Would you please set down the data again exactly as given, excluding the pictures?

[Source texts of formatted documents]
# # # #
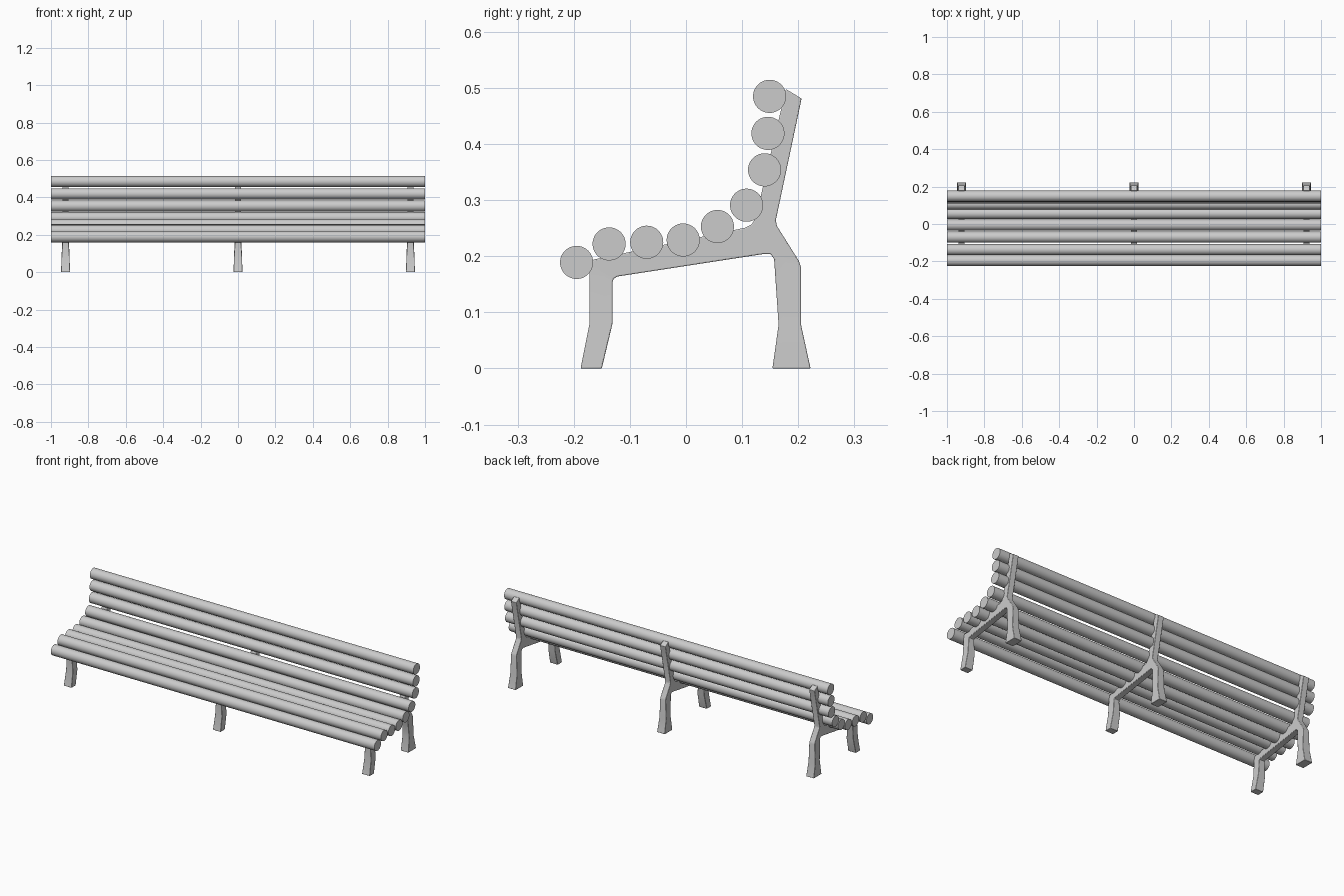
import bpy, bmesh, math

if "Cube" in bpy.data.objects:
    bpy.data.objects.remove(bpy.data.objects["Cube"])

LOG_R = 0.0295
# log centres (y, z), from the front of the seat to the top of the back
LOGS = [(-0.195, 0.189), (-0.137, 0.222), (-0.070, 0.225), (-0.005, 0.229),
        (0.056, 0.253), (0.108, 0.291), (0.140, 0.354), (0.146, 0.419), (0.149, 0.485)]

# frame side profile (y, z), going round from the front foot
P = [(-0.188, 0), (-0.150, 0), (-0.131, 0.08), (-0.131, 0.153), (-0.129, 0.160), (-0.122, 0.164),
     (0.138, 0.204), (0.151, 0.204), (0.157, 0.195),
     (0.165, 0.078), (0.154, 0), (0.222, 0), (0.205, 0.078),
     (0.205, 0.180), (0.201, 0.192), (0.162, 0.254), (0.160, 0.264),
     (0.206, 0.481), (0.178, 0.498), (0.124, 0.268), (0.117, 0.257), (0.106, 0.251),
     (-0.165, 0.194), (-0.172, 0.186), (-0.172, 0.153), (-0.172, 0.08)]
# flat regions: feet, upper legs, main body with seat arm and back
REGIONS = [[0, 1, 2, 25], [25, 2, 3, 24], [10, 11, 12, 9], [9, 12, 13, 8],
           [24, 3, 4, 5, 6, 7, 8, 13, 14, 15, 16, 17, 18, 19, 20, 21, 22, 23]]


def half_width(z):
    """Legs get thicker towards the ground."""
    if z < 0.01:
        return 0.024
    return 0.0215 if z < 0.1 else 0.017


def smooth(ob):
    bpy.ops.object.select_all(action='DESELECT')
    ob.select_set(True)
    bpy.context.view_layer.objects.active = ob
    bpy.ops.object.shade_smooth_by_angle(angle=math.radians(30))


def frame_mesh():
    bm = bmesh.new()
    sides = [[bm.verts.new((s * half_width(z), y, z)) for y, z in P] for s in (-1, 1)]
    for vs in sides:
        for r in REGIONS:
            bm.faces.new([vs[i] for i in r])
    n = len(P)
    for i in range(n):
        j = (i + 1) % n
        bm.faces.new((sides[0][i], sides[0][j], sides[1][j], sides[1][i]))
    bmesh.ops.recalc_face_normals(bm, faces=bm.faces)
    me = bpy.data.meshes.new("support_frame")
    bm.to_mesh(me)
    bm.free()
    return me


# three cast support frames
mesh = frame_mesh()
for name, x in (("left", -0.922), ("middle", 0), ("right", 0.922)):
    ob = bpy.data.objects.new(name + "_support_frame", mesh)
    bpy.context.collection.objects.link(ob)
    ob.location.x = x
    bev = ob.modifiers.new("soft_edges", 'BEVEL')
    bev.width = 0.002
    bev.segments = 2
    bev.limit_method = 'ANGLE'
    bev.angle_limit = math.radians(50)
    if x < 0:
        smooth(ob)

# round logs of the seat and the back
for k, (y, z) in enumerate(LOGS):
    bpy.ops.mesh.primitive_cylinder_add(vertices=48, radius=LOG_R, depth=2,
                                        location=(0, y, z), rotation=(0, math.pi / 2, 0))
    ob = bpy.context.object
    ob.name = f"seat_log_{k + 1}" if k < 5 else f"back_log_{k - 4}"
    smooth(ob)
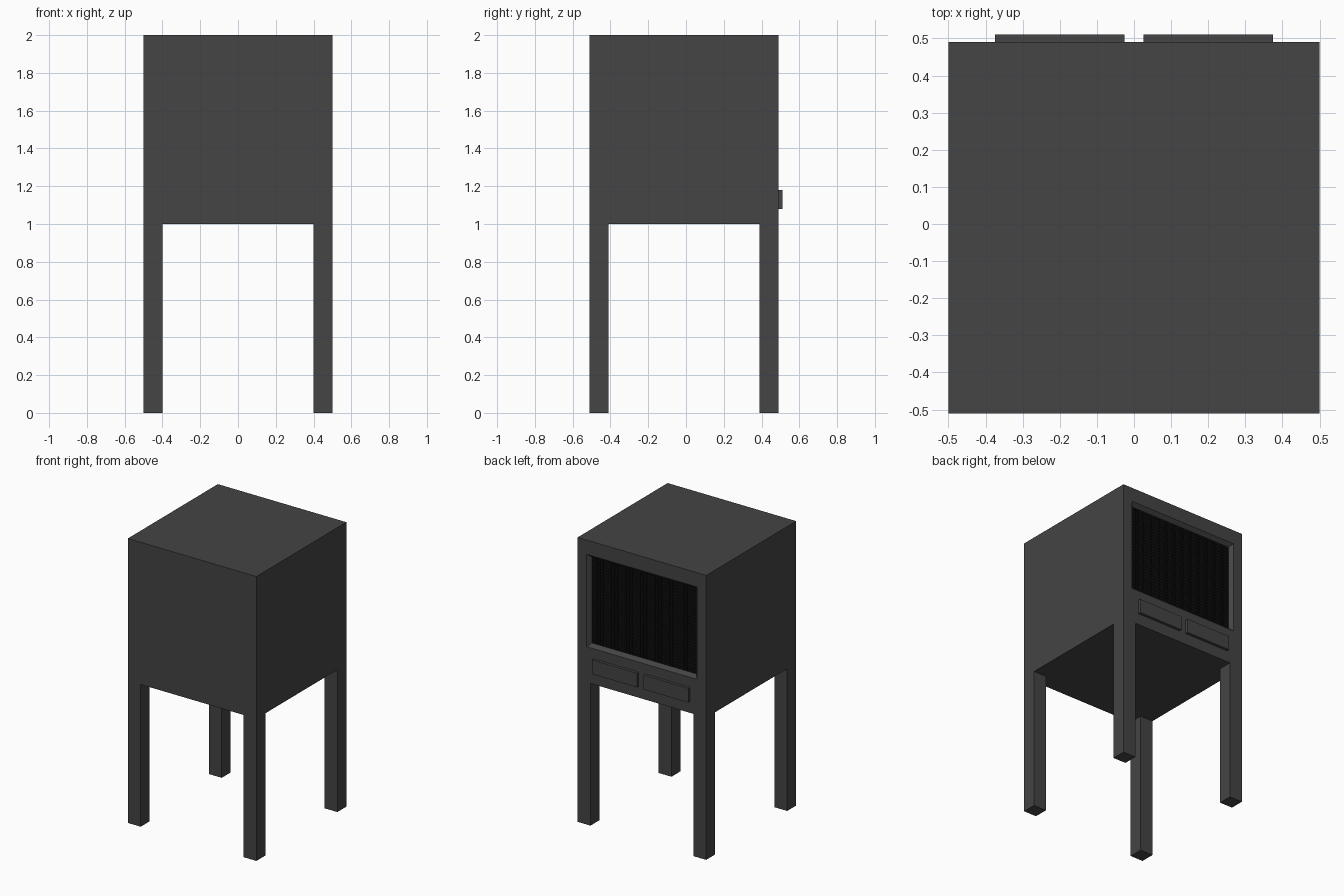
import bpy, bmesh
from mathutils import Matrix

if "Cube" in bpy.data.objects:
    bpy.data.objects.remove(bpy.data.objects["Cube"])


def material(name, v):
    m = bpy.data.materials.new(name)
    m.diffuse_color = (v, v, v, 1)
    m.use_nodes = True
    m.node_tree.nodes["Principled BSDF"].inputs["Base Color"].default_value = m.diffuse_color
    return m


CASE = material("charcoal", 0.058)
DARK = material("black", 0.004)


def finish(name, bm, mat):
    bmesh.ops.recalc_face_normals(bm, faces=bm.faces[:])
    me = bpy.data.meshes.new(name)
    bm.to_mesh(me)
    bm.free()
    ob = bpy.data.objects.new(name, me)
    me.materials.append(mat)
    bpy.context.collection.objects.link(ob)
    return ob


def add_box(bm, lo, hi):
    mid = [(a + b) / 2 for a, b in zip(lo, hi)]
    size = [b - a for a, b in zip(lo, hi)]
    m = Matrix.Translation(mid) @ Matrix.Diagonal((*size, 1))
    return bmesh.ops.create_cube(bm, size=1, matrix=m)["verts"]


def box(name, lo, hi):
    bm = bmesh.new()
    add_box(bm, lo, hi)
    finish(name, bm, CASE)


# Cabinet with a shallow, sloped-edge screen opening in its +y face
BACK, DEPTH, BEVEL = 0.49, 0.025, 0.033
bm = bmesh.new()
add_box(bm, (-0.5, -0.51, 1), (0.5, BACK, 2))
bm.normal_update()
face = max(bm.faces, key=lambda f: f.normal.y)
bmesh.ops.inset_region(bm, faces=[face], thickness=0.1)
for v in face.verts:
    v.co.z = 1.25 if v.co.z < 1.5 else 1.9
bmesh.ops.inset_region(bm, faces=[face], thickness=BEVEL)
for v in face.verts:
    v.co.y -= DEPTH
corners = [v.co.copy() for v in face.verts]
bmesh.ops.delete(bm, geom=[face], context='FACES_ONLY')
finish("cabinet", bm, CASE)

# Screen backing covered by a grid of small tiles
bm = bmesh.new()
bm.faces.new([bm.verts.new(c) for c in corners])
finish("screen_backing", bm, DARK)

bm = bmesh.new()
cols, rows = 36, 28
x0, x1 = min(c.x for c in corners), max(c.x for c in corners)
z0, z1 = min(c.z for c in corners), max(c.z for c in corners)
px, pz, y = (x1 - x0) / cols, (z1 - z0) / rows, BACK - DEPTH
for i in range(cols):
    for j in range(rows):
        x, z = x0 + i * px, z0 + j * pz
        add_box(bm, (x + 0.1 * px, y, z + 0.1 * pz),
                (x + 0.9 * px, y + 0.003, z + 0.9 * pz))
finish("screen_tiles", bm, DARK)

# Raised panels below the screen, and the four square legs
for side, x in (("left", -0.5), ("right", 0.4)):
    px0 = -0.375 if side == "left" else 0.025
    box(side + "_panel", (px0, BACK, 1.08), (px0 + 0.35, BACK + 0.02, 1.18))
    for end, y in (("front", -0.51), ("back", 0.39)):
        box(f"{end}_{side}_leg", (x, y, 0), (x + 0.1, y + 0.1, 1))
# # # #
§ Answer box:
import bpy, bmesh, math

if "Cube" in bpy.data.objects:
    bpy.data.objects.remove(bpy.data.objects["Cube"])

LOG_R = 0.0295
# log centres (y, z), from the front of the seat to the top of the back
LOGS = [(-0.195, 0.189), (-0.137, 0.222), (-0.070, 0.225), (-0.005, 0.229),
        (0.056, 0.253), (0.108, 0.291), (0.140, 0.354), (0.146, 0.419), (0.149, 0.485)]

# frame side profile (y, z), going round from the front foot
P = [(-0.188, 0), (-0.150, 0), (-0.131, 0.08), (-0.131, 0.153), (-0.129, 0.160), (-0.122, 0.164),
     (0.138, 0.204), (0.151, 0.204), (0.157, 0.195),
     (0.165, 0.078), (0.154, 0), (0.222, 0), (0.205, 0.078),
     (0.205, 0.180), (0.201, 0.192), (0.162, 0.254), (0.160, 0.264),
     (0.206, 0.481), (0.178, 0.498), (0.124, 0.268), (0.117, 0.257), (0.106, 0.251),
     (-0.165, 0.194), (-0.172, 0.186), (-0.172, 0.153), (-0.172, 0.08)]
# flat regions: feet, upper legs, main body with seat arm and back
REGIONS = [[0, 1, 2, 25], [25, 2, 3, 24], [10, 11, 12, 9], [9, 12, 13, 8],
           [24, 3, 4, 5, 6, 7, 8, 13, 14, 15, 16, 17, 18, 19, 20, 21, 22, 23]]


def half_width(z):
    """Legs get thicker towards the ground."""
    if z < 0.01:
        return 0.024
    return 0.0215 if z < 0.1 else 0.017


def smooth(ob):
    bpy.ops.object.select_all(action='DESELECT')
    ob.select_set(True)
    bpy.context.view_layer.objects.active = ob
    bpy.ops.object.shade_smooth_by_angle(angle=math.radians(30))


def frame_mesh():
    bm = bmesh.new()
    sides = [[bm.verts.new((s * half_width(z), y, z)) for y, z in P] for s in (-1, 1)]
    for vs in sides:
        for r in REGIONS:
            bm.faces.new([vs[i] for i in r])
    n = len(P)
    for i in range(n):
        j = (i + 1) % n
        bm.faces.new((sides[0][i], sides[0][j], sides[1][j], sides[1][i]))
    bmesh.ops.recalc_face_normals(bm, faces=bm.faces)
    me = bpy.data.meshes.new("support_frame")
    bm.to_mesh(me)
    bm.free()
    return me


# three cast support frames
mesh = frame_mesh()
for name, x in (("left", -0.922), ("middle", 0), ("right", 0.922)):
    ob = bpy.data.objects.new(name + "_support_frame", mesh)
    bpy.context.collection.objects.link(ob)
    ob.location.x = x
    bev = ob.modifiers.new("soft_edges", 'BEVEL')
    bev.width = 0.002
    bev.segments = 2
    bev.limit_method = 'ANGLE'
    bev.angle_limit = math.radians(50)
    if x < 0:
        smooth(ob)

# round logs of the seat and the back
for k, (y, z) in enumerate(LOGS):
    bpy.ops.mesh.primitive_cylinder_add(vertices=48, radius=LOG_R, depth=2,
                                        location=(0, y, z), rotation=(0, math.pi / 2, 0))
    ob = bpy.context.object
    ob.name = f"seat_log_{k + 1}" if k < 5 else f"back_log_{k - 4}"
    smooth(ob)
import bpy, bmesh
from mathutils import Matrix

if "Cube" in bpy.data.objects:
    bpy.data.objects.remove(bpy.data.objects["Cube"])


def material(name, v):
    m = bpy.data.materials.new(name)
    m.diffuse_color = (v, v, v, 1)
    m.use_nodes = True
    m.node_tree.nodes["Principled BSDF"].inputs["Base Color"].default_value = m.diffuse_color
    return m


CASE = material("charcoal", 0.058)
DARK = material("black", 0.004)


def finish(name, bm, mat):
    bmesh.ops.recalc_face_normals(bm, faces=bm.faces[:])
    me = bpy.data.meshes.new(name)
    bm.to_mesh(me)
    bm.free()
    ob = bpy.data.objects.new(name, me)
    me.materials.append(mat)
    bpy.context.collection.objects.link(ob)
    return ob


def add_box(bm, lo, hi):
    mid = [(a + b) / 2 for a, b in zip(lo, hi)]
    size = [b - a for a, b in zip(lo, hi)]
    m = Matrix.Translation(mid) @ Matrix.Diagonal((*size, 1))
    return bmesh.ops.create_cube(bm, size=1, matrix=m)["verts"]


def box(name, lo, hi):
    bm = bmesh.new()
    add_box(bm, lo, hi)
    finish(name, bm, CASE)


# Cabinet with a shallow, sloped-edge screen opening in its +y face
BACK, DEPTH, BEVEL = 0.49, 0.025, 0.033
bm = bmesh.new()
add_box(bm, (-0.5, -0.51, 1), (0.5, BACK, 2))
bm.normal_update()
face = max(bm.faces, key=lambda f: f.normal.y)
bmesh.ops.inset_region(bm, faces=[face], thickness=0.1)
for v in face.verts:
    v.co.z = 1.25 if v.co.z < 1.5 else 1.9
bmesh.ops.inset_region(bm, faces=[face], thickness=BEVEL)
for v in face.verts:
    v.co.y -= DEPTH
corners = [v.co.copy() for v in face.verts]
bmesh.ops.delete(bm, geom=[face], context='FACES_ONLY')
finish("cabinet", bm, CASE)

# Screen backing covered by a grid of small tiles
bm = bmesh.new()
bm.faces.new([bm.verts.new(c) for c in corners])
finish("screen_backing", bm, DARK)

bm = bmesh.new()
cols, rows = 36, 28
x0, x1 = min(c.x for c in corners), max(c.x for c in corners)
z0, z1 = min(c.z for c in corners), max(c.z for c in corners)
px, pz, y = (x1 - x0) / cols, (z1 - z0) / rows, BACK - DEPTH
for i in range(cols):
    for j in range(rows):
        x, z = x0 + i * px, z0 + j * pz
        add_box(bm, (x + 0.1 * px, y, z + 0.1 * pz),
                (x + 0.9 * px, y + 0.003, z + 0.9 * pz))
finish("screen_tiles", bm, DARK)

# Raised panels below the screen, and the four square legs
for side, x in (("left", -0.5), ("right", 0.4)):
    px0 = -0.375 if side == "left" else 0.025
    box(side + "_panel", (px0, BACK, 1.08), (px0 + 0.35, BACK + 0.02, 1.18))
    for end, y in (("front", -0.51), ("back", 0.39)):
        box(f"{end}_{side}_leg", (x, y, 0), (x + 0.1, y + 0.1, 1))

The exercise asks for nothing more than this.